Published:Friday | January 19, 2018 | 12:00 AMJodi-Ann Gilpin/ Gleaner Writer
Stacey-Ann Stoddart
Stacey-Ann Stoddart

Two weeks after Stacey- Ann Stoddart decided to take the bold step of venturing in the events planning industry, she received her first contract with one of Jamaica's renowned companies to organise their booth for the Jamaica 50 celebrations.

This encouraged Stoddart to persist with what is known today as Tomorrow's Event Solutions for Today (TEST), where they specialise in planning weddings, festivals, parties, among other social happenings. They do conferences as well.

Stoddart noted that in addition to having an innate passion for decorating, her business partner Glendon Watson and herself come with years of experience and are trained professionally.

"I've always loved event planning because my mother loves decor. My house always looked different, we had no one way of designing our house, so I always knew that eventually I would venture into something of that nature.

"Also, I was blessed enough to work in the event production field, so that sort of introduced me to the world of events. I have been in events production for close to 15 years," she said.

The boss of the four-year-old company noted that even though she continues to battle numerous challenges daily, she is consistently learning that with good marketing strategies and creative professionalism, persons can enjoy huge success in planning events.


Potential in everything

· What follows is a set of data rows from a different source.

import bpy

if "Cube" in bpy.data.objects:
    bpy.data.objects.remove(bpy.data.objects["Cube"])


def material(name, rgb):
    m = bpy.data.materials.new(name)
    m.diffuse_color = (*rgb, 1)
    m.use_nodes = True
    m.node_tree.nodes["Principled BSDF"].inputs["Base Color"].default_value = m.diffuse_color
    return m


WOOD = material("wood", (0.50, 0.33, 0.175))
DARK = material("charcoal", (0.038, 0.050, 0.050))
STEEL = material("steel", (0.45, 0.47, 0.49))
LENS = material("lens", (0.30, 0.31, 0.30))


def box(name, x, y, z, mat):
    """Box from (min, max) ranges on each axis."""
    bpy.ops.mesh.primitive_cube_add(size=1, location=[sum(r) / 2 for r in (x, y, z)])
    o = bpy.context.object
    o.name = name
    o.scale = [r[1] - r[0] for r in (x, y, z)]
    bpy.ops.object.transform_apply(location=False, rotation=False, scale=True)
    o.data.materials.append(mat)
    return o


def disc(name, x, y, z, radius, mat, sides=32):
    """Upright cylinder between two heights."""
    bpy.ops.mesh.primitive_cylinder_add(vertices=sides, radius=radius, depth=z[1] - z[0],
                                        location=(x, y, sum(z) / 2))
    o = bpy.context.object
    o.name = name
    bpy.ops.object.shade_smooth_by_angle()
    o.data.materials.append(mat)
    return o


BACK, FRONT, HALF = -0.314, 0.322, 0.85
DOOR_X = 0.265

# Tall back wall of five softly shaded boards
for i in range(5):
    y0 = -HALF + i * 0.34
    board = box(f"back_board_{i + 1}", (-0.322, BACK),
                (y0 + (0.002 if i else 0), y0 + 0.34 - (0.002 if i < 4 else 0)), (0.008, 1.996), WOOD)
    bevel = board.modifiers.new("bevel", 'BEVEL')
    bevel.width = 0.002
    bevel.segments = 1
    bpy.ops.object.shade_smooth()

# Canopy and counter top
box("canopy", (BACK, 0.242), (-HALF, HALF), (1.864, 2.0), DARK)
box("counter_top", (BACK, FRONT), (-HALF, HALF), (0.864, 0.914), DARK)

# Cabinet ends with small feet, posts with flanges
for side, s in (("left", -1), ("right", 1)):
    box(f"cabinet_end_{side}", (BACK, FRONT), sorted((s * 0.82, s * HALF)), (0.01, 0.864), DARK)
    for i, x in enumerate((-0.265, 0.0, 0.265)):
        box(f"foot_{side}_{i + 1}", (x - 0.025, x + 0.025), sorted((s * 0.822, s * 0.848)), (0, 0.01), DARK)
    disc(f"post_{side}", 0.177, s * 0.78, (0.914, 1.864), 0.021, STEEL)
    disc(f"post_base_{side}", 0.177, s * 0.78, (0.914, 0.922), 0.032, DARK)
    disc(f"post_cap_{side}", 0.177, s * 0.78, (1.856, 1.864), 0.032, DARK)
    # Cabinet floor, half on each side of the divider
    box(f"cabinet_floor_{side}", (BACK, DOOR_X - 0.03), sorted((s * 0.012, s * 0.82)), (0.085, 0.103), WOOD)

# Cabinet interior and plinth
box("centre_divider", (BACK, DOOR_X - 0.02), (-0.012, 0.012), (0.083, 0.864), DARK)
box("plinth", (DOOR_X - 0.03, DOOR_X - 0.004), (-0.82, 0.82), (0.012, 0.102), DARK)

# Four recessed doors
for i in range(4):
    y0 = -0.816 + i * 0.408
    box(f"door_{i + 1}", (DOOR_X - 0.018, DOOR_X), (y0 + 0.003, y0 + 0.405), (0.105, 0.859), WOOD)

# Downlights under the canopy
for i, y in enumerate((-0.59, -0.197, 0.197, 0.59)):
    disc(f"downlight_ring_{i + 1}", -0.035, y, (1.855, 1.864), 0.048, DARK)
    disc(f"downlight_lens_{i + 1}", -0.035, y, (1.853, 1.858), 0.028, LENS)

"There is potential in everything. The thing with event planning is that it has a domino effect and there are always events taking place. For example, when you host an event, especially in the Jamaican context, people are going to think of doing their hair, so the hairdresser benefits. People are going to want clothes, so the fashion players benefit. People are going to have to eat, so chefs, caterers and even the man on the corner will get a slice of the cake. Even security companies benefit," she explained.

'It goes right down to the soup man on the corner'

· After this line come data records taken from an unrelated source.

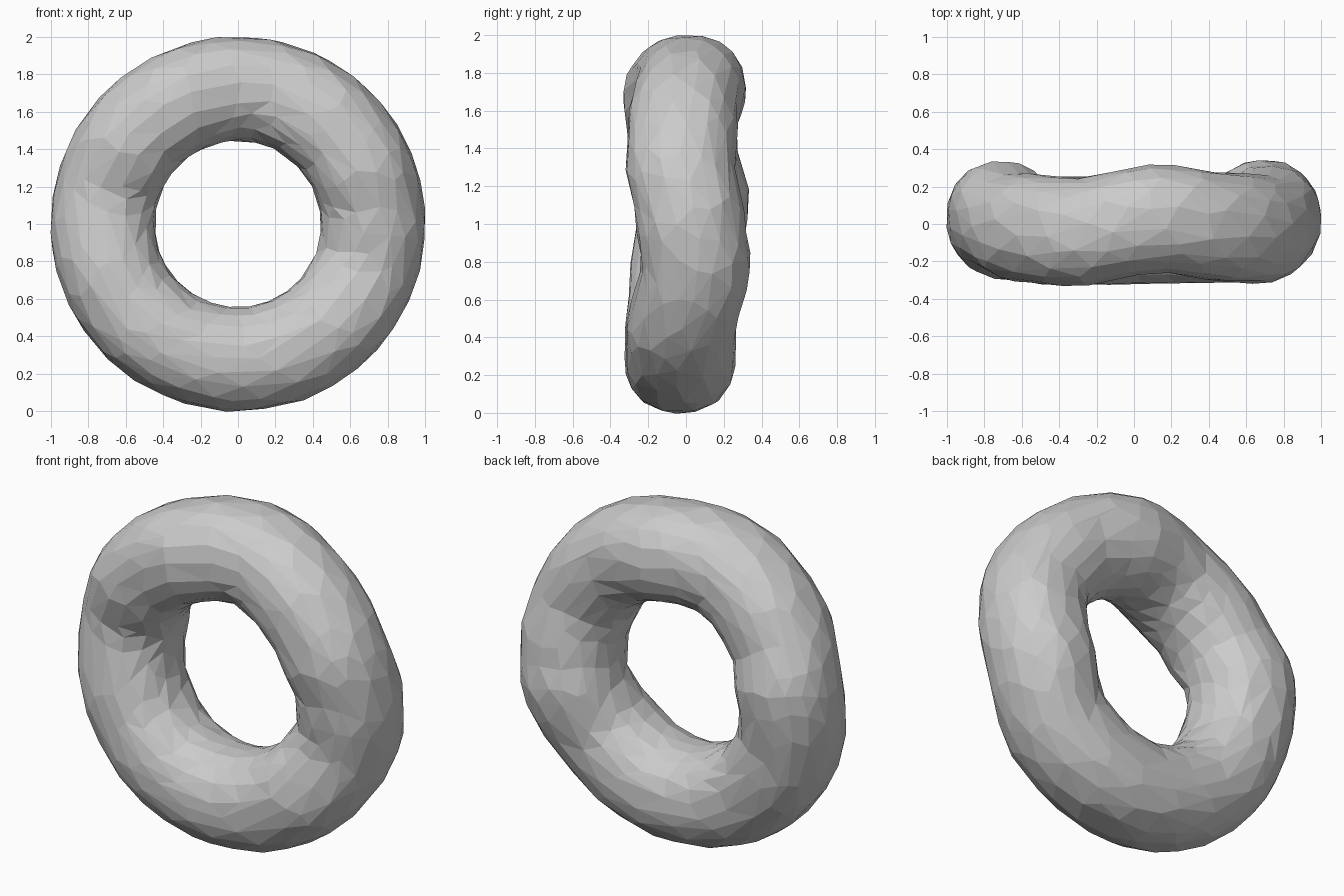
import bpy, bmesh, math, random

if "Cube" in bpy.data.objects:
    bpy.data.objects.remove(bpy.data.objects["Cube"])

random.seed(4)
RING, SECT = 80, 36
R, TUBE_R, TUBE_Y = 0.722, 0.279, 0.29

# sideways sway of the tube centre: (angle in degrees, y offset)
SWAY = [(-100, -0.035), (-75, -0.028), (-50, -0.025), (-15, 0.052), (0, 0.025), (25, -0.028),
        (45, -0.018), (80, 0.027), (115, -0.042), (145, -0.02), (168, 0.045), (205, -0.01),
        (235, -0.035), (260, -0.035)]


def sway(deg):
    deg = (deg + 100) % 360 - 100
    for (a0, y0), (a1, y1) in zip(SWAY, SWAY[1:]):
        if a0 <= deg <= a1:
            t = (deg - a0) / (a1 - a0)
            return y0 + (y1 - y0) * t * t * (3 - 2 * t)
    return 0.0


def rounded(v, power=0.91):
    return math.copysign(abs(v) ** power, v)


# Lumpy dough ring, swept around the y axis
bm = bmesh.new()
loops = []
for i in range(RING):
    a = 2 * math.pi * i / RING
    loop = []
    for j in range(SECT):
        b = 2 * math.pi * j / SECT
        jit = random.uniform(-0.002, 0.002)
        r = R + (TUBE_R + jit) * rounded(math.cos(b))
        y = sway(math.degrees(a)) + (TUBE_Y + jit) * rounded(math.sin(b))
        loop.append(bm.verts.new((r * math.cos(a), y, 1 + r * math.sin(a))))
    loops.append(loop)
for i in range(RING):
    p, q = loops[i], loops[(i + 1) % RING]
    for j in range(SECT):
        k = (j + 1) % SECT
        bm.faces.new((p[j], p[k], q[k], q[j]))
bmesh.ops.recalc_face_normals(bm, faces=bm.faces)
mesh = bpy.data.meshes.new("lumpy_ring")
bm.to_mesh(mesh)
bm.free()
ring = bpy.data.objects.new("lumpy_ring", mesh)
bpy.context.collection.objects.link(ring)

# Reduce to irregular flat facets
dec = ring.modifiers.new("facets", 'DECIMATE')
dec.ratio = 0.18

"Taxes are also involved so the Government benefits from events planning," says Stacey Ann Stoddart. "It's a ripple effect, it goes right down to the soup man on the corner, depending on the event."

She added, "You cannot host an event without understanding risk assessment and risk management."

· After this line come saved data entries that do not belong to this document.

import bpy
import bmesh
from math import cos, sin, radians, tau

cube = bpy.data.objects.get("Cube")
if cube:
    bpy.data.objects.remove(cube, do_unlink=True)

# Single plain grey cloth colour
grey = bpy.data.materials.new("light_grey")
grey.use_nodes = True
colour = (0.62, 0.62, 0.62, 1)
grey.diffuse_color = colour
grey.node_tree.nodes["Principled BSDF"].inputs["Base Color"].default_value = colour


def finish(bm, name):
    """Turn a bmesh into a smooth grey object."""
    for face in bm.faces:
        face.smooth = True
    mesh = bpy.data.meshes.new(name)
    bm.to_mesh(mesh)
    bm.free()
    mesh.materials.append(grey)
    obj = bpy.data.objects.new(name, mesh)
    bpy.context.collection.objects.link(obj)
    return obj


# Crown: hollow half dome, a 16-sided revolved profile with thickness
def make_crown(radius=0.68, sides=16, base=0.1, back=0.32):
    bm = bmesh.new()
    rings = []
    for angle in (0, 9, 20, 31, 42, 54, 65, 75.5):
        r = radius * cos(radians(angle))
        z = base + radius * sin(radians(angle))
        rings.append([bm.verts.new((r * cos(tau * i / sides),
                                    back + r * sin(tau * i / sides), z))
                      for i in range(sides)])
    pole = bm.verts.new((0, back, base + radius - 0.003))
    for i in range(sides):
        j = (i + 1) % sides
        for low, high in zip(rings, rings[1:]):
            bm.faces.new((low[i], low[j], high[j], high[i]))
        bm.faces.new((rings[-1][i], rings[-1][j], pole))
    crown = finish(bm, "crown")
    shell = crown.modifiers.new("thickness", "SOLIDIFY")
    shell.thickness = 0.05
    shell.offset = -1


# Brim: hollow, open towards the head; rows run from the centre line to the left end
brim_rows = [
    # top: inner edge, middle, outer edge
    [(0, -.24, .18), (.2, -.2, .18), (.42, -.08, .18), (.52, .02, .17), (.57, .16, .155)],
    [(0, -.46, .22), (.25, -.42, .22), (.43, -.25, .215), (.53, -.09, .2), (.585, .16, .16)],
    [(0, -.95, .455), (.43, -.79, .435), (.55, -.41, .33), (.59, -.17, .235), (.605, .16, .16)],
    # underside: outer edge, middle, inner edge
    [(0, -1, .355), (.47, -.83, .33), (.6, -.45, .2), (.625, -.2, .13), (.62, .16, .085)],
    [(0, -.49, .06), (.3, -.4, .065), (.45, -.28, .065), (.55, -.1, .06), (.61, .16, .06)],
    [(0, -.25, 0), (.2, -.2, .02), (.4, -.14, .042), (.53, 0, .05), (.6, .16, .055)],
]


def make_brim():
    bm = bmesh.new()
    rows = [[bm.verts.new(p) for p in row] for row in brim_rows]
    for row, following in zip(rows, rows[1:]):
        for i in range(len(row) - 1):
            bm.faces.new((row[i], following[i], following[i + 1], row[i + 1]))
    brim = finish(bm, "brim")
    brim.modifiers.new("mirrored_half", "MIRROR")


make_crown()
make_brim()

In addition to making her business international, Stoddart wants philantrophy to be a big part of her production, indicating that she wants to do whatever she can to reach the less fortunate.